Stored data entries
########

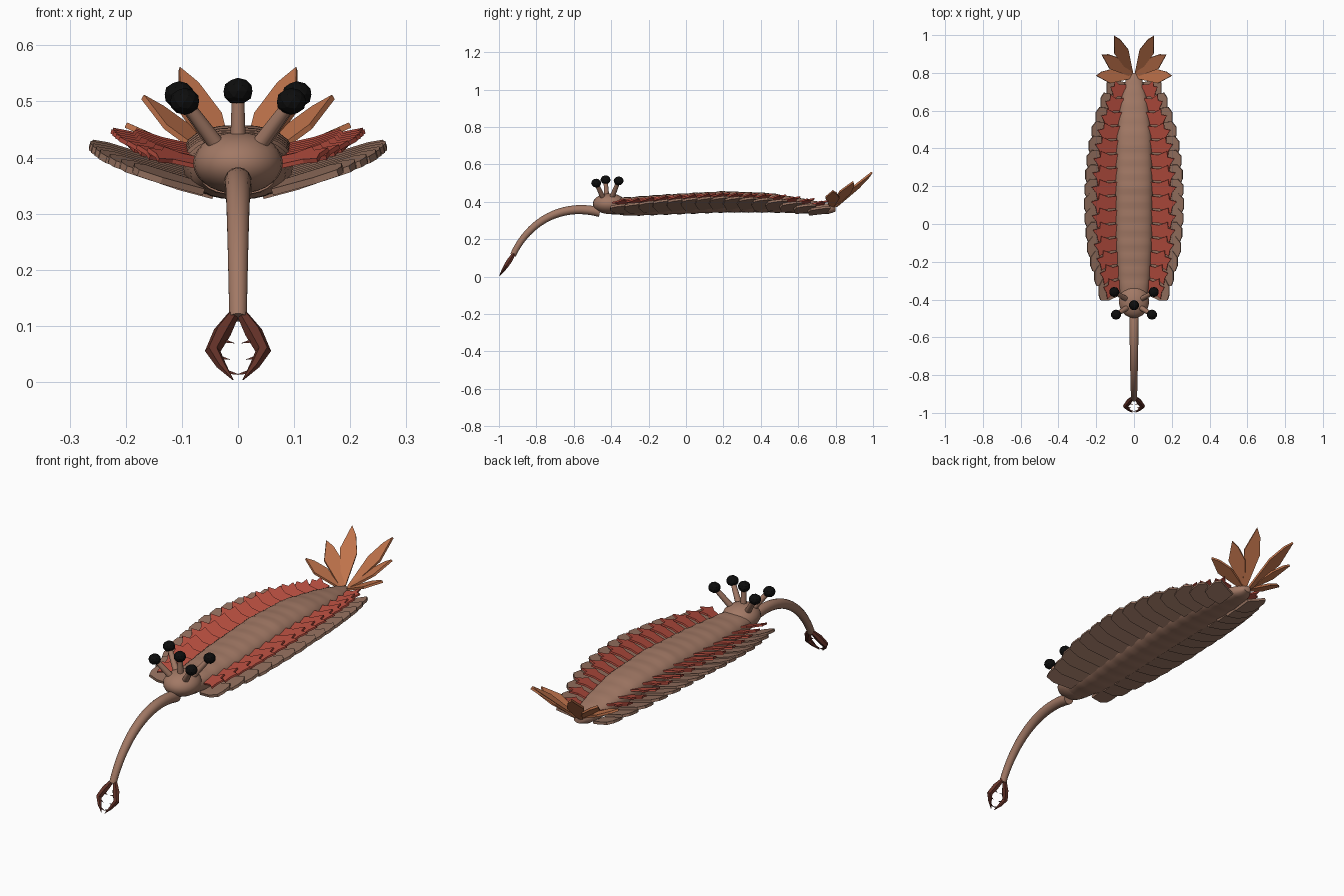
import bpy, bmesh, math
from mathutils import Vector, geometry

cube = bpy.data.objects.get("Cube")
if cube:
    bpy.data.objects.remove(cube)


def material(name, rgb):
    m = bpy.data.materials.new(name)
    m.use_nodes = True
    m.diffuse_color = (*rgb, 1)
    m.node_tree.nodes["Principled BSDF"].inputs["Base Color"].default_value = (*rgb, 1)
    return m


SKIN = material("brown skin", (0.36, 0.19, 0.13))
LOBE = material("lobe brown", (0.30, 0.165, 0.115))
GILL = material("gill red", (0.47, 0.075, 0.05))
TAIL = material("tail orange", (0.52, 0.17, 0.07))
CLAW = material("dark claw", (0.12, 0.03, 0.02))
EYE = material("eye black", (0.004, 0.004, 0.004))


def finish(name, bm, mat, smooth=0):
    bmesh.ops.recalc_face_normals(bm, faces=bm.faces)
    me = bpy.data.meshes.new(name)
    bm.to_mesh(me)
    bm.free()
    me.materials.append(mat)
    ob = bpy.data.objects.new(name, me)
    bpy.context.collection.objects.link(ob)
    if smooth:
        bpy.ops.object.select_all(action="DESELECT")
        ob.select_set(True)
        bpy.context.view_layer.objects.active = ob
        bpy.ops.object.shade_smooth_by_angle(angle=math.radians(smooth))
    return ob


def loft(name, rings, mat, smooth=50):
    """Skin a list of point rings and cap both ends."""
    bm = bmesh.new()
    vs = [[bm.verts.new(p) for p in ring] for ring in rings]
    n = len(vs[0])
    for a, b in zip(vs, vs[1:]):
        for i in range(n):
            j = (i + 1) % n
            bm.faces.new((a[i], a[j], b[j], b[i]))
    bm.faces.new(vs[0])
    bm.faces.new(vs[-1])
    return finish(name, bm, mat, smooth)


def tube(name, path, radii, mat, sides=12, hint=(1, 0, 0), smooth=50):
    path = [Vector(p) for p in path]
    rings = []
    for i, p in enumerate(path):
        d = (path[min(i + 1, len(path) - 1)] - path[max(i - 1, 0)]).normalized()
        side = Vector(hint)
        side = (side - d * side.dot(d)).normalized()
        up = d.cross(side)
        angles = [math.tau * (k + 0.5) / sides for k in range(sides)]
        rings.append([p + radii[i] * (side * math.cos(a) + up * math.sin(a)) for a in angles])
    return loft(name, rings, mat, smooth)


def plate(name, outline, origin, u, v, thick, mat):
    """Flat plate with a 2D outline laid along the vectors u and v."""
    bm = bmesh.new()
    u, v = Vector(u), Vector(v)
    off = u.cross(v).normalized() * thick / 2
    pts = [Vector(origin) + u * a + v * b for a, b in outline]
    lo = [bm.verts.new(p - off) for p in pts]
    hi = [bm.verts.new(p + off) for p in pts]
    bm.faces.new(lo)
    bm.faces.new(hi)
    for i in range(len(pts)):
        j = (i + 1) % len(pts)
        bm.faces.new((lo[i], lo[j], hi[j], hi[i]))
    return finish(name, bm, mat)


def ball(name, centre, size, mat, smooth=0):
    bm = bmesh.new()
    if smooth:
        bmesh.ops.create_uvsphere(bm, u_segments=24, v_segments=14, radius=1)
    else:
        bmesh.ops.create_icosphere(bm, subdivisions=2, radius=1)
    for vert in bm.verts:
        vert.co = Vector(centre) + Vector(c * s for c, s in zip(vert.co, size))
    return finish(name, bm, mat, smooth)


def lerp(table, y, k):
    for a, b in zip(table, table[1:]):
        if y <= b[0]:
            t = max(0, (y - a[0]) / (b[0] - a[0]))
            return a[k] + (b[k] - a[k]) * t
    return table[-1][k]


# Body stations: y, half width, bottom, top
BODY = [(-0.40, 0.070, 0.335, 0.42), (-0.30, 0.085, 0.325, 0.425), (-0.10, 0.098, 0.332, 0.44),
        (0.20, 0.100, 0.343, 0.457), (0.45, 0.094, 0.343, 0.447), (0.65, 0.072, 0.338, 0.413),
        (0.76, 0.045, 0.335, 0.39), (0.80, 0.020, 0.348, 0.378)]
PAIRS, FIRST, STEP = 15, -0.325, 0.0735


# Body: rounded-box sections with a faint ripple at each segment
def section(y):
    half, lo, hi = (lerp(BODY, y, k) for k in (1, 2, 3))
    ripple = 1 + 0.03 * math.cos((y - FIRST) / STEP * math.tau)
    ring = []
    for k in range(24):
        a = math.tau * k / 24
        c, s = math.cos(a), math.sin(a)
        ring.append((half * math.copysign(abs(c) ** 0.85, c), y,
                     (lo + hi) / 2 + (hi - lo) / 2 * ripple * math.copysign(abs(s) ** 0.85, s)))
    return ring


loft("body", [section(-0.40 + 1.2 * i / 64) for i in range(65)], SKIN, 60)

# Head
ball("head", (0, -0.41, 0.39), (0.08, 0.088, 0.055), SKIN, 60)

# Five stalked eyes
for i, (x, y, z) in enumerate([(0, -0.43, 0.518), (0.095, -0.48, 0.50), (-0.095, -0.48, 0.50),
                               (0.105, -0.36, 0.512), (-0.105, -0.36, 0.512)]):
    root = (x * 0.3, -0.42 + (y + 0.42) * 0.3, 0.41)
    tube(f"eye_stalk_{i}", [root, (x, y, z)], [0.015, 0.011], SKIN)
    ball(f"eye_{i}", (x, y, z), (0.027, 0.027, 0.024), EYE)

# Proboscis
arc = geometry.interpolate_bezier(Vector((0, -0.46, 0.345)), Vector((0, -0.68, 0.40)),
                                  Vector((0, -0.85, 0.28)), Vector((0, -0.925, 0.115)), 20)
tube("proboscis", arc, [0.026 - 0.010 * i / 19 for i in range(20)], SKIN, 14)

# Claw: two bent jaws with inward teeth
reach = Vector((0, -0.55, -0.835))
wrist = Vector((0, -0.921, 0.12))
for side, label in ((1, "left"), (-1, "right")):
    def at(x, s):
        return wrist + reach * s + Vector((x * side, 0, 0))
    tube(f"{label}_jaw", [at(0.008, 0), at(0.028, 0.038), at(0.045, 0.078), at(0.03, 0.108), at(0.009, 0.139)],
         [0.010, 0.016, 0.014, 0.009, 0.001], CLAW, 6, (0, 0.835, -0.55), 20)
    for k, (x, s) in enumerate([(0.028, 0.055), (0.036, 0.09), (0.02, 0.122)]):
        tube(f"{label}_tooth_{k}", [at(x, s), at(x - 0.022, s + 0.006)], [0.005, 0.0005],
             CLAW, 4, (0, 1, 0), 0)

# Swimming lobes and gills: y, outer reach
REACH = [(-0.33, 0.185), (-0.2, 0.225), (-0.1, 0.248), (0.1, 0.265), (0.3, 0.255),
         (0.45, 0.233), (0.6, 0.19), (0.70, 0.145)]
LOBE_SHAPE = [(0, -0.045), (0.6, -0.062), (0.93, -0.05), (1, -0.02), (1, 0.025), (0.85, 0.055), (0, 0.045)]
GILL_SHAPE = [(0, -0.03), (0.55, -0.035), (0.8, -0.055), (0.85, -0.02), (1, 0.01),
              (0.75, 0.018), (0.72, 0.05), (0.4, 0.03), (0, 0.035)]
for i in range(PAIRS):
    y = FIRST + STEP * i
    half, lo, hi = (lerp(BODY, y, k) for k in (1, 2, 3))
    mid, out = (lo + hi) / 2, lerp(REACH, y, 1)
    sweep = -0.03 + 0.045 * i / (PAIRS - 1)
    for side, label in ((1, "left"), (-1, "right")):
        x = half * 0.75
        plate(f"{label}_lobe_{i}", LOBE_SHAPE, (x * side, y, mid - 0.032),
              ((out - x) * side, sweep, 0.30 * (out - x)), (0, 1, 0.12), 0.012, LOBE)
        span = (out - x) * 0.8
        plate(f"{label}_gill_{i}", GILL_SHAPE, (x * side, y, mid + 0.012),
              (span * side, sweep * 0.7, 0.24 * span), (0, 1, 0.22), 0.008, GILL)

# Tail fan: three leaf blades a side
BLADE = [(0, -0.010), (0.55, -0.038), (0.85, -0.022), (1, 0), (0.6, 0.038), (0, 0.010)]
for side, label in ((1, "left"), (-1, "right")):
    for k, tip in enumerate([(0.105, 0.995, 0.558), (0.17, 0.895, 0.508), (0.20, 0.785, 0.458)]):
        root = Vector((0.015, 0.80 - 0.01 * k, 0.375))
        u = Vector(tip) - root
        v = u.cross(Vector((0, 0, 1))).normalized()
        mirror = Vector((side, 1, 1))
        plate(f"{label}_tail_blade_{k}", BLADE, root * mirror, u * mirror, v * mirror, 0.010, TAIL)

########

__YOUR INSTRUCTIONS__.
Check each line in the records above for the word "label". Return those that have it.

__REPLY TO THE TASK__.
for side, label in ((1, "left"), (-1, "right")):
    tube(f"{label}_jaw", [at(0.008, 0), at(0.028, 0.038), at(0.045, 0.078), at(0.03, 0.108), at(0.009, 0.139)],
        tube(f"{label}_tooth_{k}", [at(x, s), at(x - 0.022, s + 0.006)], [0.005, 0.0005],
    for side, label in ((1, "left"), (-1, "right")):
        plate(f"{label}_lobe_{i}", LOBE_SHAPE, (x * side, y, mid - 0.032),
        plate(f"{label}_gill_{i}", GILL_SHAPE, (x * side, y, mid + 0.012),
for side, label in ((1, "left"), (-1, "right")):
        plate(f"{label}_tail_blade_{k}", BLADE, root * mirror, u * mirror, v * mirror, 0.010, TAIL)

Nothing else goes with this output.